TASK STATEMENT
Where does the word "data" show up in the records? Copy every line that has it.

RECORDS PROVIDED
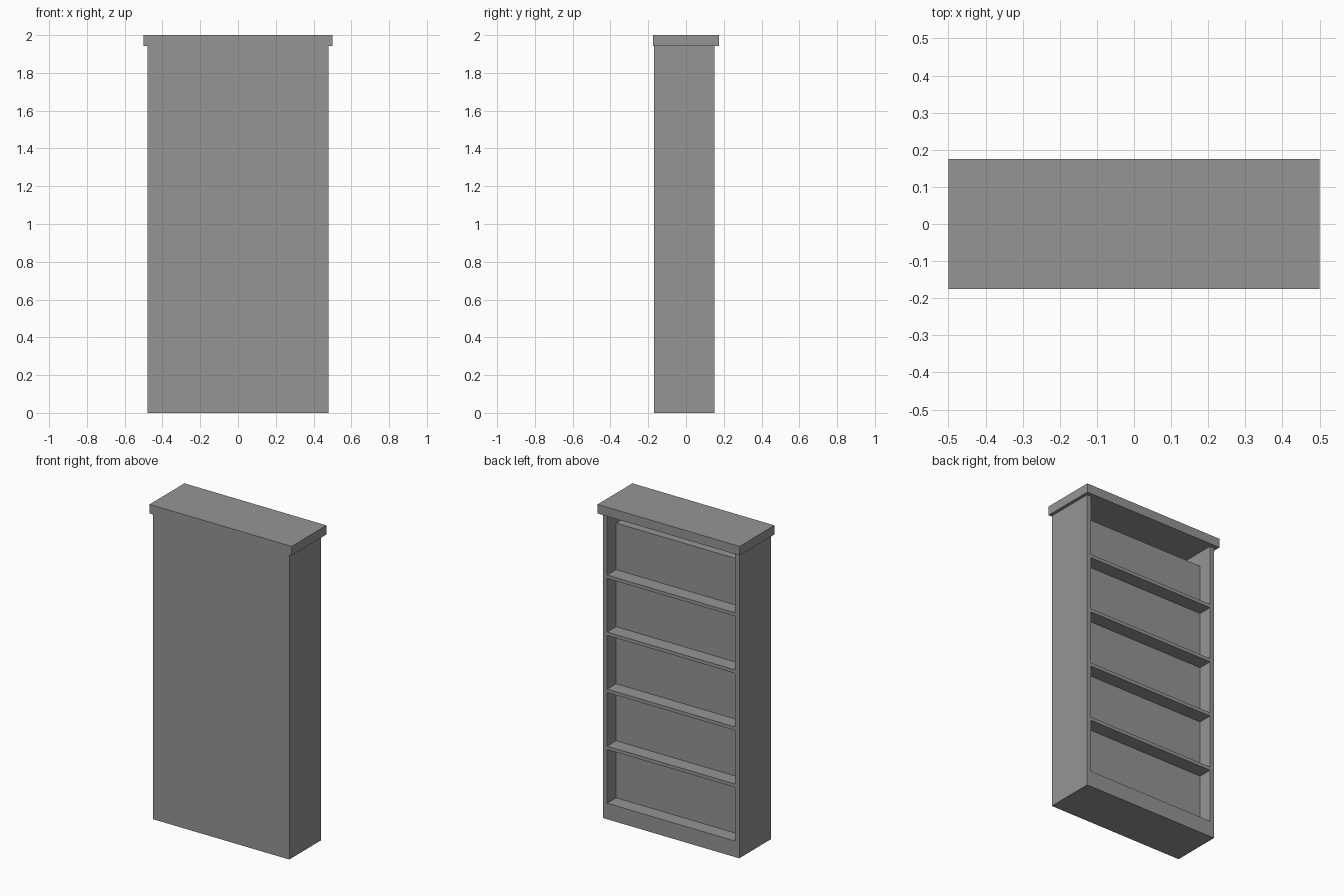
import bpy
import bmesh
from mathutils import Vector

cube = bpy.data.objects.get("Cube")
if cube:
    bpy.data.objects.remove(cube, do_unlink=True)

# One plain grey for the whole bookcase
grey = bpy.data.materials.new("plain grey")
grey.use_nodes = True
colour = (0.3, 0.3, 0.3, 1)
grey.diffuse_color = colour
grey.node_tree.nodes["Principled BSDF"].inputs["Base Color"].default_value = colour


def board(name, x, y, z):
    """Box between the given (low, high) limits on each axis."""
    low, high = Vector((x[0], y[0], z[0])), Vector((x[1], y[1], z[1]))
    bm = bmesh.new()
    bmesh.ops.create_cube(bm, size=1)
    bmesh.ops.scale(bm, vec=high - low, verts=bm.verts)
    bmesh.ops.translate(bm, vec=(low + high) / 2, verts=bm.verts)
    mesh = bpy.data.meshes.new(name)
    bm.to_mesh(mesh)
    bm.free()
    mesh.materials.append(grey)
    obj = bpy.data.objects.new(name, mesh)
    bpy.context.collection.objects.link(obj)
    return obj


OUTER, INNER = 0.48, 0.45        # half widths of the case and its opening
FRONT, WALL = -0.17, -0.14       # closed wall
PANEL, OPEN = 0.06, 0.15         # recessed panel face and open edge
TOP = 1.942
SHELF = 0.022
inside = (-INNER, INNER)

# Case
board("closed_wall", (-OUTER, OUTER), (FRONT, WALL), (0, TOP))
board("left_side", (INNER, OUTER), (WALL, OPEN), (0, TOP))
board("right_side", (-OUTER, -INNER), (WALL, OPEN), (0, TOP))
board("base", inside, (WALL, OPEN), (0, 0.08))
board("recessed_panel", inside, (WALL, PANEL), (0.08, 1.85))

# Evenly spaced shelves
for i in range(5):
    bottom = 0.08 + i * 0.363
    board(f"shelf_{i + 1}", inside, (PANEL, OPEN), (bottom, bottom + SHELF))

# Overhanging top
board("top_slab", (-0.5, 0.5), (-0.175, 0.175), (TOP, 2))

SOLVED EXERCISE
cube = bpy.data.objects.get("Cube")
    bpy.data.objects.remove(cube, do_unlink=True)
grey = bpy.data.materials.new("plain grey")
    mesh = bpy.data.meshes.new(name)
    obj = bpy.data.objects.new(name, mesh)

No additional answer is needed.